:: The input ::

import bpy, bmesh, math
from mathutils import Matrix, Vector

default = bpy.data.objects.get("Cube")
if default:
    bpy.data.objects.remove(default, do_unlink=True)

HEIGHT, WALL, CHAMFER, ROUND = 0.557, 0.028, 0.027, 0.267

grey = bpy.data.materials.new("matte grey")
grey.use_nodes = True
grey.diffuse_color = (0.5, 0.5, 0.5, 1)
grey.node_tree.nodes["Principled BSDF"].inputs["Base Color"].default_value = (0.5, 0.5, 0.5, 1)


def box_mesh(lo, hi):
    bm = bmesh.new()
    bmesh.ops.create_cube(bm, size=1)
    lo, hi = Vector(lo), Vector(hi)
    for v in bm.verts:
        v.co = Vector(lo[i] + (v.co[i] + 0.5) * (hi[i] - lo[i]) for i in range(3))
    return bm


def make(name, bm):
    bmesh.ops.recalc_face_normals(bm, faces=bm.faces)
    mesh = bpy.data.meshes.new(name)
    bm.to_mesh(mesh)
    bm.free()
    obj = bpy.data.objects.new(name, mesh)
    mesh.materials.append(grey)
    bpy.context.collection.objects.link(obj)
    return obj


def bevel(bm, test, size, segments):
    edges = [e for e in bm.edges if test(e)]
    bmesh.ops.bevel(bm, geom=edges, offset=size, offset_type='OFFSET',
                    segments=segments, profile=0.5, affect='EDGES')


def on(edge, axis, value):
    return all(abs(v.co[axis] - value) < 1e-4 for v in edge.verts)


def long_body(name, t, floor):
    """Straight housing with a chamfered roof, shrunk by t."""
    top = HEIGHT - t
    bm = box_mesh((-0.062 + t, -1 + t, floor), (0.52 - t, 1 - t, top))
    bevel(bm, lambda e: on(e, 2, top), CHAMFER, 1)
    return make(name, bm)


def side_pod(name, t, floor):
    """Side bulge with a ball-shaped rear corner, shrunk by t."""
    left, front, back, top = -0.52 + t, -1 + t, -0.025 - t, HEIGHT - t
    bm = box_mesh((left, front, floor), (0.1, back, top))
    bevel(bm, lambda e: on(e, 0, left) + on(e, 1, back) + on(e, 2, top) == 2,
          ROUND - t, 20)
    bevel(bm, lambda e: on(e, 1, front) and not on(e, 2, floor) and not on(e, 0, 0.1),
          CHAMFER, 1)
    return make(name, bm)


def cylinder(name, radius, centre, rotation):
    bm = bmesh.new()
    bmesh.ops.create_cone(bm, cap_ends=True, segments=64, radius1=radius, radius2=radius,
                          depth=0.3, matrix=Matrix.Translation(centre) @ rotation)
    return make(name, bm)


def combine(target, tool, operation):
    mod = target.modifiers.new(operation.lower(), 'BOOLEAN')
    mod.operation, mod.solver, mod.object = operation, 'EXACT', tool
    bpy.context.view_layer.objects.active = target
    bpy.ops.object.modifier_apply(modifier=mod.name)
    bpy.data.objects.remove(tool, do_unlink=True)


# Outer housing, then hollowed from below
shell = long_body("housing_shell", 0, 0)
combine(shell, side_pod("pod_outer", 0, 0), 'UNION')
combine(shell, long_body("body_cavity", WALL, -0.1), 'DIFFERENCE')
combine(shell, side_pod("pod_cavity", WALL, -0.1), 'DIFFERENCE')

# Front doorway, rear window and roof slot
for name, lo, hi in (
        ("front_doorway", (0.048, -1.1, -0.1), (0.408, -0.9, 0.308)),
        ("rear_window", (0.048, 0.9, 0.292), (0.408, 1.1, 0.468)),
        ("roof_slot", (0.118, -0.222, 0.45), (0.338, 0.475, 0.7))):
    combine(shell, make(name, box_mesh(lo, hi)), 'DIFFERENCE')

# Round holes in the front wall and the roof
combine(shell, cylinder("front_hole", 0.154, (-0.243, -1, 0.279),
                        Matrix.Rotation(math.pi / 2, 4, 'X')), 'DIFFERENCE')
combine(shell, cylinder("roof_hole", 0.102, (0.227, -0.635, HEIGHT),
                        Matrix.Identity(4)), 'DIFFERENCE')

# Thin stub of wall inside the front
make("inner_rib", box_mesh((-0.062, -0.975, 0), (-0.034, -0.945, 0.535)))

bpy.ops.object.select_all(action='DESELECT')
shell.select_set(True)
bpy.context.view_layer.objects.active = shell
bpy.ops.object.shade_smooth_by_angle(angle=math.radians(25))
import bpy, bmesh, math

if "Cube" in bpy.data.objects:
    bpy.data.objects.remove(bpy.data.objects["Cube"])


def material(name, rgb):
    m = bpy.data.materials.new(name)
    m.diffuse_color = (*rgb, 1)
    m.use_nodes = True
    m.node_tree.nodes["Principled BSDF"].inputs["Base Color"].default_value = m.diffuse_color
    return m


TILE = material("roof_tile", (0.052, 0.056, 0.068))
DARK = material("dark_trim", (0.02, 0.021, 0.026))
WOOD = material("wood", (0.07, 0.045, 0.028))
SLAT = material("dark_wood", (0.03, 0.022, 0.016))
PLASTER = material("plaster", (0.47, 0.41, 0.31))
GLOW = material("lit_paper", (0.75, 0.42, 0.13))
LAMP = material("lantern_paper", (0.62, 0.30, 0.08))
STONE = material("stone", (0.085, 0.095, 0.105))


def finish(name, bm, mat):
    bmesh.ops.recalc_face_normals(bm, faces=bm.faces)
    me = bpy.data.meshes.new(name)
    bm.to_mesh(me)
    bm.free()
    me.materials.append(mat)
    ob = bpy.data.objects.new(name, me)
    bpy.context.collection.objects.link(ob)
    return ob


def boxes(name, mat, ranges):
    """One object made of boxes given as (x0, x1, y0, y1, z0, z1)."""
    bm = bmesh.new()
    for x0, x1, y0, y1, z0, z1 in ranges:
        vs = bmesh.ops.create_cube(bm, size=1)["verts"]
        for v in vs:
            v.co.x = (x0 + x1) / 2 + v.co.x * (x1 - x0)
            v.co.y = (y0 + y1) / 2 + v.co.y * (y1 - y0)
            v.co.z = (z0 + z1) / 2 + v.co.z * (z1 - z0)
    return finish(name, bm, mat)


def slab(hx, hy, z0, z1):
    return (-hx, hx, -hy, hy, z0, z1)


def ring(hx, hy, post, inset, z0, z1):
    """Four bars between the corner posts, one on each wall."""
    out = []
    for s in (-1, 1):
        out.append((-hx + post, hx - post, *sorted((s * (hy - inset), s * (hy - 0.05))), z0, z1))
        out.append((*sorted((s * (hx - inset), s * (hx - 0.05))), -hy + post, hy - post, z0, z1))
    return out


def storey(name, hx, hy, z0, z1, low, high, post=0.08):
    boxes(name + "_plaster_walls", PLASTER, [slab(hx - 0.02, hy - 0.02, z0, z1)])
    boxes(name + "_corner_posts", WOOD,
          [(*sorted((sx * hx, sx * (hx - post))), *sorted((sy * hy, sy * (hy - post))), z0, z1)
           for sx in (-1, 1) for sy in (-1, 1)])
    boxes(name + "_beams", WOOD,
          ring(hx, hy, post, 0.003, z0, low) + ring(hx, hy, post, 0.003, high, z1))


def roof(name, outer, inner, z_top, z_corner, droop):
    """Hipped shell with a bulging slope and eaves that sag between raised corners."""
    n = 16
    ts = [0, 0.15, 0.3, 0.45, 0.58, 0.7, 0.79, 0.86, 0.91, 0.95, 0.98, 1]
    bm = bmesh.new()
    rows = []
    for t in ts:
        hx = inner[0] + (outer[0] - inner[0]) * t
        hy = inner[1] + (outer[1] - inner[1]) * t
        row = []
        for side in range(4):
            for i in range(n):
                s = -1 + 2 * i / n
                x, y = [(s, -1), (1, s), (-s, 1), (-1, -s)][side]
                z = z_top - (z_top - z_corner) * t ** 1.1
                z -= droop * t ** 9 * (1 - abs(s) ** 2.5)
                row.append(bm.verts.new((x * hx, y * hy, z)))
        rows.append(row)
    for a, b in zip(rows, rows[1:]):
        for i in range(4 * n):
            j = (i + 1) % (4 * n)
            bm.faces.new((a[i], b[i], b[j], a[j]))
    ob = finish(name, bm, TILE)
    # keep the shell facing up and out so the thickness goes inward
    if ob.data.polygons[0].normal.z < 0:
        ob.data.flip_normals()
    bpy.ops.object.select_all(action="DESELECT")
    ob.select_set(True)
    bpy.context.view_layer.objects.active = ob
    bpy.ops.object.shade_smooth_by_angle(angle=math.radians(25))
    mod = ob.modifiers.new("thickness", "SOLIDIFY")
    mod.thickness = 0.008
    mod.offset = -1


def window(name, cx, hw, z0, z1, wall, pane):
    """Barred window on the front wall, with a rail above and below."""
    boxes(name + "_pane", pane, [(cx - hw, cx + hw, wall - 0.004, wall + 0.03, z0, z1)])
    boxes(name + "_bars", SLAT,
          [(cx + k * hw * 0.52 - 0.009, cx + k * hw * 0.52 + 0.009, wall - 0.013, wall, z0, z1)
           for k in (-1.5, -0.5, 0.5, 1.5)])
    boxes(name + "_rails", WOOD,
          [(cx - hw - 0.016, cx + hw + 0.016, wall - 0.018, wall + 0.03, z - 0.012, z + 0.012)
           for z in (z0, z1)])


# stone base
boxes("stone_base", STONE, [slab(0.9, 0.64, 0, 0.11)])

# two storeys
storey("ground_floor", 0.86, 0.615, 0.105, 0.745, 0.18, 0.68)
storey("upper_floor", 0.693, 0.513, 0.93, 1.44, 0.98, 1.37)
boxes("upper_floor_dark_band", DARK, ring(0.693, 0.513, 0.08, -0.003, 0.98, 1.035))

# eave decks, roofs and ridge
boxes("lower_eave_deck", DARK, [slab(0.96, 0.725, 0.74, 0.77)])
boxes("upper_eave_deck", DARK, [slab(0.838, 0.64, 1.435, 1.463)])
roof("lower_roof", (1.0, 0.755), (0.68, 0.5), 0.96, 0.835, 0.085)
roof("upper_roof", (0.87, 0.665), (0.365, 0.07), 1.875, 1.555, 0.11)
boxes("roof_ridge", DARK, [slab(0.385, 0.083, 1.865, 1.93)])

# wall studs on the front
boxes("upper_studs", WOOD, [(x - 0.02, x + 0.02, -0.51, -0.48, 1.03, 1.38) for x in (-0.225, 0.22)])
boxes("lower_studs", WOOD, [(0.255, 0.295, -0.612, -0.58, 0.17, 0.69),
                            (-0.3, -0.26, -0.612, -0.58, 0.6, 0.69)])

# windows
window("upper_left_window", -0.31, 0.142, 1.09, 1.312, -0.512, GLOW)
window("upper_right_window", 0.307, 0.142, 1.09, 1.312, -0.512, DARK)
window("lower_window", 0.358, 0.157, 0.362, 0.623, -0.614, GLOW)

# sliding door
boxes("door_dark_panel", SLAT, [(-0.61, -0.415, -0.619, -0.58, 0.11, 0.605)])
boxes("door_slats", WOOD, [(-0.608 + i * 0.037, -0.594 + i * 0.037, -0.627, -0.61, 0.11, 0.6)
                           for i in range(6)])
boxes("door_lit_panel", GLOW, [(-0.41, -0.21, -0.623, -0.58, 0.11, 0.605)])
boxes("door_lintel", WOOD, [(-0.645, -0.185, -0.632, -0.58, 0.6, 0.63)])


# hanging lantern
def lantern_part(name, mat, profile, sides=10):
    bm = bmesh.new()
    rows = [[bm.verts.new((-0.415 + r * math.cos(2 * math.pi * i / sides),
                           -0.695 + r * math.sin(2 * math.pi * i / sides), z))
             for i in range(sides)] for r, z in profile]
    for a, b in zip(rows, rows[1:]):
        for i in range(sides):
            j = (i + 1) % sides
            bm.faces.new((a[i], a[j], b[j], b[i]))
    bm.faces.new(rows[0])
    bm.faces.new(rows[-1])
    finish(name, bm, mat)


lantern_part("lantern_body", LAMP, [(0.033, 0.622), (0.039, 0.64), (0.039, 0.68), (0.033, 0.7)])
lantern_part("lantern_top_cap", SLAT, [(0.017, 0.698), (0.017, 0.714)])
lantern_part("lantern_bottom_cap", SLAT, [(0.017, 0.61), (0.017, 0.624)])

:::

• What to do:
Each line above that includes "objects" should be shown.

• Response area:
default = bpy.data.objects.get("Cube")
    bpy.data.objects.remove(default, do_unlink=True)
    obj = bpy.data.objects.new(name, mesh)
    bpy.context.collection.objects.link(obj)
    bpy.context.view_layer.objects.active = target
    bpy.data.objects.remove(tool, do_unlink=True)
bpy.context.view_layer.objects.active = shell
if "Cube" in bpy.data.objects:
    bpy.data.objects.remove(bpy.data.objects["Cube"])
    ob = bpy.data.objects.new(name, me)
    bpy.context.collection.objects.link(ob)
    bpy.context.view_layer.objects.active = ob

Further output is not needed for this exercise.